-------- EXTRACTED DATA

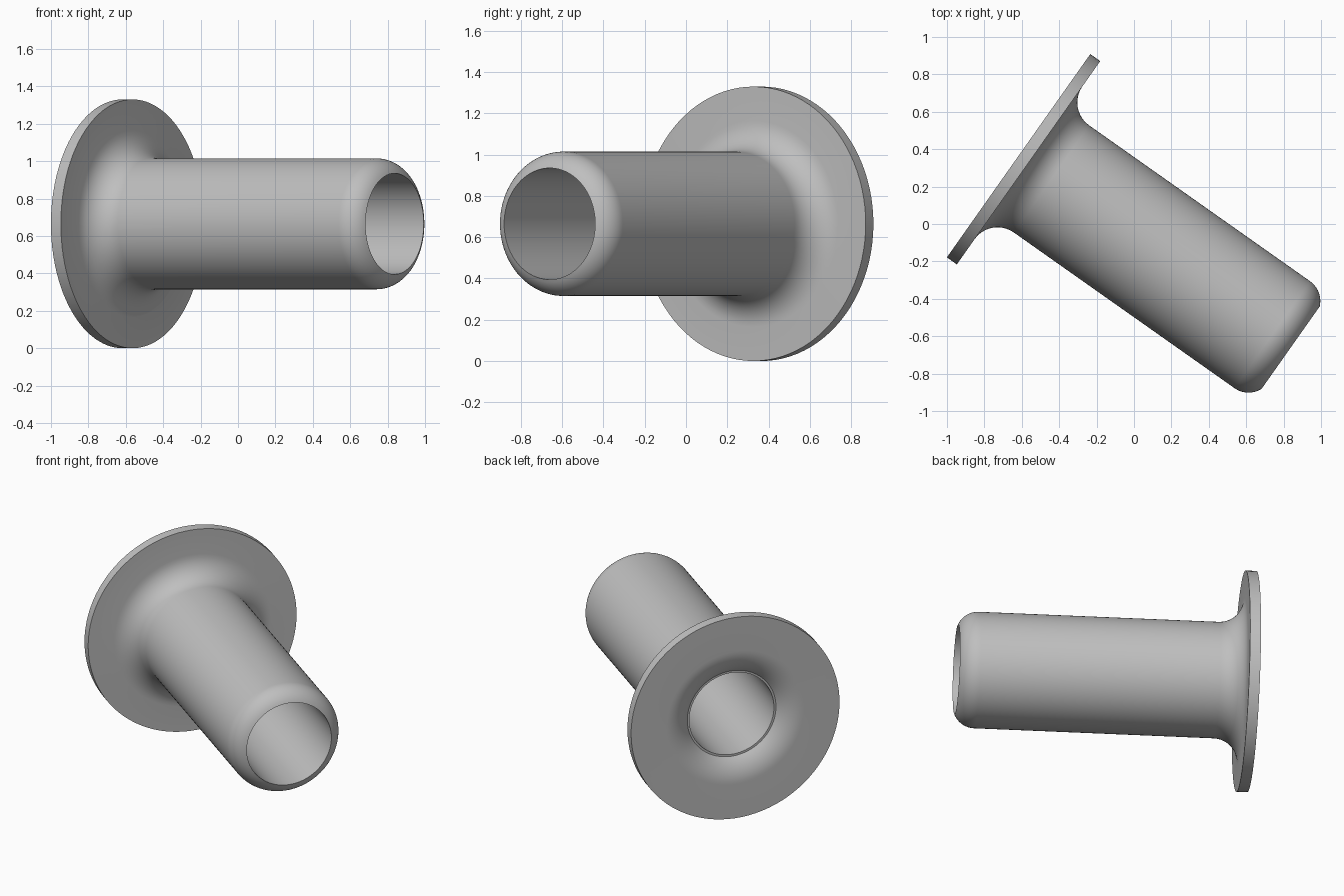
import bpy, bmesh, math
from mathutils import Matrix, Vector

cube = bpy.data.objects.get("Cube")
if cube:
    bpy.data.objects.remove(cube, do_unlink=True)

# Main sizes
SEGMENTS = 96
FLANGE_R, FLANGE_T = 0.665, 0.065
TUBE_R, BORE_R, LENGTH = 0.35, 0.27, 1.78
FILLET, NOSE, FLARE = 0.15, 0.13, 0.22


def arc(r, a, radius, start, end, steps=10):
    """Profile points (radius, distance along axis) on an arc, angles in degrees."""
    angles = [math.radians(start + (end - start) * i / steps) for i in range(steps + 1)]
    return [(r + radius * math.cos(t), a + radius * math.sin(t)) for t in angles]


# Closed wall section: flange, outer fillet, tube, rounded nose, bore, rear flare
nose_end = math.degrees(math.acos(1 - (TUBE_R - BORE_R) / NOSE))
nose_start = LENGTH - NOSE * math.sin(math.radians(nose_end))
flare_end = math.degrees(math.acos(1 - FLANGE_T / FLARE))
flare_r = BORE_R + 0.013 + FLARE * math.sin(math.radians(flare_end))
profile = [(FLANGE_R, 0), (FLANGE_R, FLANGE_T)]
profile += arc(TUBE_R + FILLET, FLANGE_T + FILLET, FILLET, 270, 180)
profile += arc(TUBE_R - NOSE, nose_start, NOSE, 0, nose_end)
profile += [(BORE_R, FLANGE_T)]
profile += arc(flare_r, FLARE, FLARE, 270 - flare_end, 270)

# Revolve the section about the local z axis
bm = bmesh.new()
verts = [bm.verts.new((r, 0, a)) for r, a in profile]
edges = [bm.edges.new((v, verts[(i + 1) % len(verts)])) for i, v in enumerate(verts)]
bmesh.ops.spin(bm, geom=verts + edges, cent=(0, 0, 0), axis=(0, 0, 1),
               angle=math.tau, steps=SEGMENTS, use_merge=True)
bmesh.ops.remove_doubles(bm, verts=bm.verts, dist=1e-5)
bmesh.ops.recalc_face_normals(bm, faces=bm.faces)

# Lay the axis level and turn it towards the front left
direction = Vector((math.cos(math.radians(-35.2)), math.sin(math.radians(-35.2)), 0))
turn = direction.to_track_quat('Z', 'Y').to_matrix().to_4x4()
bm.transform(Matrix.Translation((-0.617, 0.365, FLANGE_R)) @ turn)

mesh = bpy.data.meshes.new("flanged_sleeve")
bm.to_mesh(mesh)
bm.free()
sleeve = bpy.data.objects.new("flanged_sleeve", mesh)
bpy.context.collection.objects.link(sleeve)

# Plain grey metal
grey = bpy.data.materials.new("light_grey")
grey.use_nodes = True
colour = (0.52, 0.52, 0.52, 1)
grey.diffuse_color = colour
grey.node_tree.nodes["Principled BSDF"].inputs["Base Color"].default_value = colour
mesh.materials.append(grey)

bpy.ops.object.select_all(action='DESELECT')
sleeve.select_set(True)
bpy.context.view_layer.objects.active = sleeve
bpy.ops.object.shade_smooth_by_angle(angle=math.radians(30))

----------------

WORK TASK » Repeat, exactly and in full, every entry in the data, but not the pictures.

RESPONSE TO THIS TASK »
import bpy, bmesh, math
from mathutils import Matrix, Vector

cube = bpy.data.objects.get("Cube")
if cube:
    bpy.data.objects.remove(cube, do_unlink=True)

# Main sizes
SEGMENTS = 96
FLANGE_R, FLANGE_T = 0.665, 0.065
TUBE_R, BORE_R, LENGTH = 0.35, 0.27, 1.78
FILLET, NOSE, FLARE = 0.15, 0.13, 0.22


def arc(r, a, radius, start, end, steps=10):
    """Profile points (radius, distance along axis) on an arc, angles in degrees."""
    angles = [math.radians(start + (end - start) * i / steps) for i in range(steps + 1)]
    return [(r + radius * math.cos(t), a + radius * math.sin(t)) for t in angles]


# Closed wall section: flange, outer fillet, tube, rounded nose, bore, rear flare
nose_end = math.degrees(math.acos(1 - (TUBE_R - BORE_R) / NOSE))
nose_start = LENGTH - NOSE * math.sin(math.radians(nose_end))
flare_end = math.degrees(math.acos(1 - FLANGE_T / FLARE))
flare_r = BORE_R + 0.013 + FLARE * math.sin(math.radians(flare_end))
profile = [(FLANGE_R, 0), (FLANGE_R, FLANGE_T)]
profile += arc(TUBE_R + FILLET, FLANGE_T + FILLET, FILLET, 270, 180)
profile += arc(TUBE_R - NOSE, nose_start, NOSE, 0, nose_end)
profile += [(BORE_R, FLANGE_T)]
profile += arc(flare_r, FLARE, FLARE, 270 - flare_end, 270)

# Revolve the section about the local z axis
bm = bmesh.new()
verts = [bm.verts.new((r, 0, a)) for r, a in profile]
edges = [bm.edges.new((v, verts[(i + 1) % len(verts)])) for i, v in enumerate(verts)]
bmesh.ops.spin(bm, geom=verts + edges, cent=(0, 0, 0), axis=(0, 0, 1),
               angle=math.tau, steps=SEGMENTS, use_merge=True)
bmesh.ops.remove_doubles(bm, verts=bm.verts, dist=1e-5)
bmesh.ops.recalc_face_normals(bm, faces=bm.faces)

# Lay the axis level and turn it towards the front left
direction = Vector((math.cos(math.radians(-35.2)), math.sin(math.radians(-35.2)), 0))
turn = direction.to_track_quat('Z', 'Y').to_matrix().to_4x4()
bm.transform(Matrix.Translation((-0.617, 0.365, FLANGE_R)) @ turn)

mesh = bpy.data.meshes.new("flanged_sleeve")
bm.to_mesh(mesh)
bm.free()
sleeve = bpy.data.objects.new("flanged_sleeve", mesh)
bpy.context.collection.objects.link(sleeve)

# Plain grey metal
grey = bpy.data.materials.new("light_grey")
grey.use_nodes = True
colour = (0.52, 0.52, 0.52, 1)
grey.diffuse_color = colour
grey.node_tree.nodes["Principled BSDF"].inputs["Base Color"].default_value = colour
mesh.materials.append(grey)

bpy.ops.object.select_all(action='DESELECT')
sleeve.select_set(True)
bpy.context.view_layer.objects.active = sleeve
bpy.ops.object.shade_smooth_by_angle(angle=math.radians(30))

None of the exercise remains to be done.